Using the string "name" as the key, pull each matching line out of the records below.
_ _ _ _ _ _ _
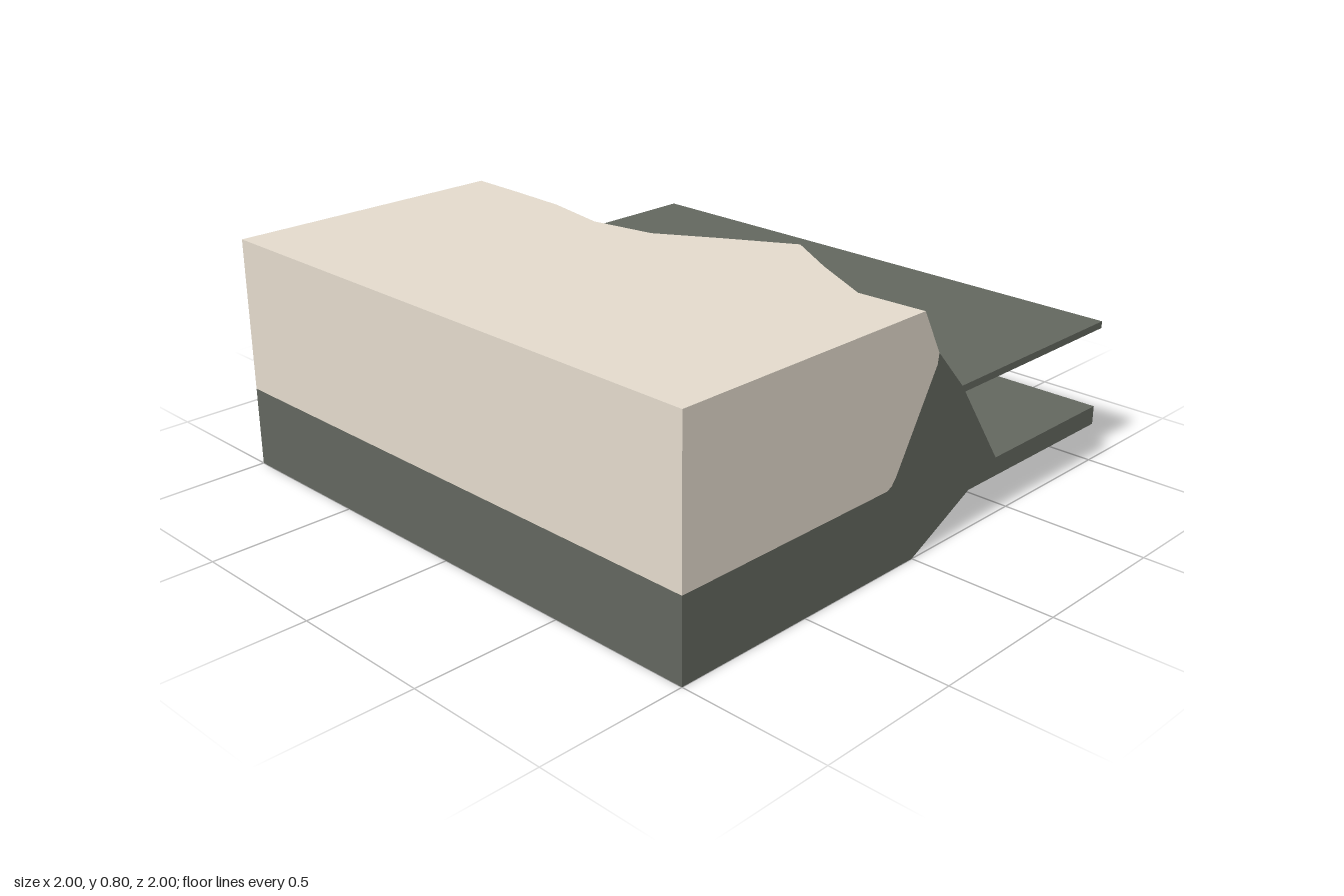
import * as THREE from 'three';

const SAND_Y = 0.275; // lower edge of the sand layer
const SLAB_Y = 0.135; // underside of the sea floor slab

// Shoreline stations from back to front: [x, z] at cliff top, waterline and sea floor
const stations = [
  [[0, -1], [0.21, -1], [0.42, -1]],
  [[-0.005, -0.8], [0.225, -0.78], [0.43, -0.78]],
  [[-0.015, -0.57], [0.22, -0.57], [0.43, -0.56]],
  [[-0.06, -0.33], [0.13, -0.26], [0.34, -0.28]],
  [[-0.02, -0.1], [0.24, -0.08], [0.45, -0.1]],
  [[0.1, 0.1], [0.31, 0.12], [0.51, 0.12]],
  [[0.23, 0.33], [0.435, 0.44], [0.645, 0.55]],
  [[0.11, 0.53], [0.33, 0.64], [0.52, 0.7]],
  [[-0.01, 0.76], [0.21, 0.79], [0.42, 0.8]],
  [[0, 1], [0.21, 1], [0.42, 1]],
];

const mix = (a, b, t) => [a[0] + (b[0] - a[0]) * t, a[1] + (b[1] - a[1]) * t];
const toVectors = (list) => list.map((p) => new THREE.Vector3(...p));

// Ridge hanging below the shore, from its crest up to the slab
const ridgeSection = ([top, , floor]) => toVectors([
  [top[0], 0, top[1]],
  [floor[0] - 0.14, SLAB_Y, floor[1]],
]);

// Cross-section of the tile, counter-clockwise from the recessed underside
function section([top, water, floor]) {
  const mid = mix(top, water, 0.5);
  const kink = Math.abs(top[1]) === 1 ? 0.025 : 0; // bank is hollowed at the tile ends
  const under = mix(water, floor, 0.08);
  return toVectors([
    [-1, SLAB_Y, floor[1]],
    [1, SLAB_Y, floor[1]],
    [1, 0.2, floor[1]],
    [floor[0], 0.2, floor[1]],
    [under[0], 0.483, under[1]],
    [1, 0.483, under[1]],
    [1, 0.507, water[1]],
    [water[0], 0.507, water[1]],
    [mid[0] - kink, 0.65, mid[1]],
    [top[0], 0.8, top[1]],
    [-1, 0.8, top[1]],
    [-1, SAND_Y, top[1]],
    [-1, 0, top[1]],
  ]);
}

// Faceted surface through all sections, between two profile points
function loft(sections, from, to) {
  const points = [];
  for (let i = 0; i < sections.length - 1; i++) {
    for (let k = from; k < to; k++) {
      const a = sections[i][k], b = sections[i][k + 1];
      const c = sections[i + 1][k + 1], d = sections[i + 1][k];
      points.push(a, b, c, a, c, d);
    }
  }
  const g = new THREE.BufferGeometry().setFromPoints(points);
  g.computeVertexNormals();
  return g;
}

// Flat end face at the front (side = 1) or back (side = -1)
function endFace(outline, side) {
  const g = new THREE.ShapeGeometry(
    new THREE.Shape(outline.map(([x, y]) => new THREE.Vector2(x * side, y))));
  if (side < 0) g.rotateY(Math.PI);
  return g.translate(0, 0, side);
}

export function createModel() {
  const sand = new THREE.MeshStandardMaterial({ color: 0xe4dbcd, flatShading: true });
  sand.name = 'sand';
  // Double-sided because the walls are seen from inside the open underside
  const rock = new THREE.MeshStandardMaterial({
    color: 0x63675f, flatShading: true, side: THREE.DoubleSide,
  });
  rock.name = 'greyRock';

  const group = new THREE.Group();
  const add = (name, geometry, material) => {
    const mesh = new THREE.Mesh(geometry, material);
    mesh.name = name;
    group.add(mesh);
  };

  // Lofted surfaces running along the shore
  const sections = stations.map(section);
  add('undersideRidge', loft(stations.map(ridgeSection), 0, 1), rock);
  add('recessedUnderside', loft(sections, 0, 1), rock);
  add('seaFloor', loft(sections, 1, 3), rock);
  add('lowerBank', loft(sections, 3, 4), rock);
  add('waterSheet', loft(sections, 4, 7), rock);
  add('upperBank', loft(sections, 7, 9), rock);
  add('sandTopAndSide', loft(sections, 9, 11), sand);
  add('rockSide', loft(sections, 11, 12), rock);

  // End faces: sand layer with a rounded lower corner, rock around it
  const sandEdge = [[-1, SAND_Y], [-0.14, SAND_Y], [-0.12, 0.285], [-0.1, 0.31],
    [0.075, 0.615], [0.08, 0.65]];
  const sandOutline = [...sandEdge, [0, 0.8], [-1, 0.8]];
  const slabAndWater = sections[0].slice(1, 8).map((p) => [p.x, p.y]);
  const rockOutline = [[-1, 0], [0, 0], [0.28, SLAB_Y], ...slabAndWater,
    ...sandEdge.slice().reverse()];
  for (const [label, side] of [['front', 1], ['back', -1]]) {
    add(label + 'SandFace', endFace(sandOutline, side), sand);
    add(label + 'RockFace', endFace(rockOutline, side), rock);
  }
  return group;
}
_ _ _ _ _ _ _
**EXERCISE RESULT**
  sand.name = 'sand';
  rock.name = 'greyRock';
  const add = (name, geometry, material) => {
    mesh.name = name;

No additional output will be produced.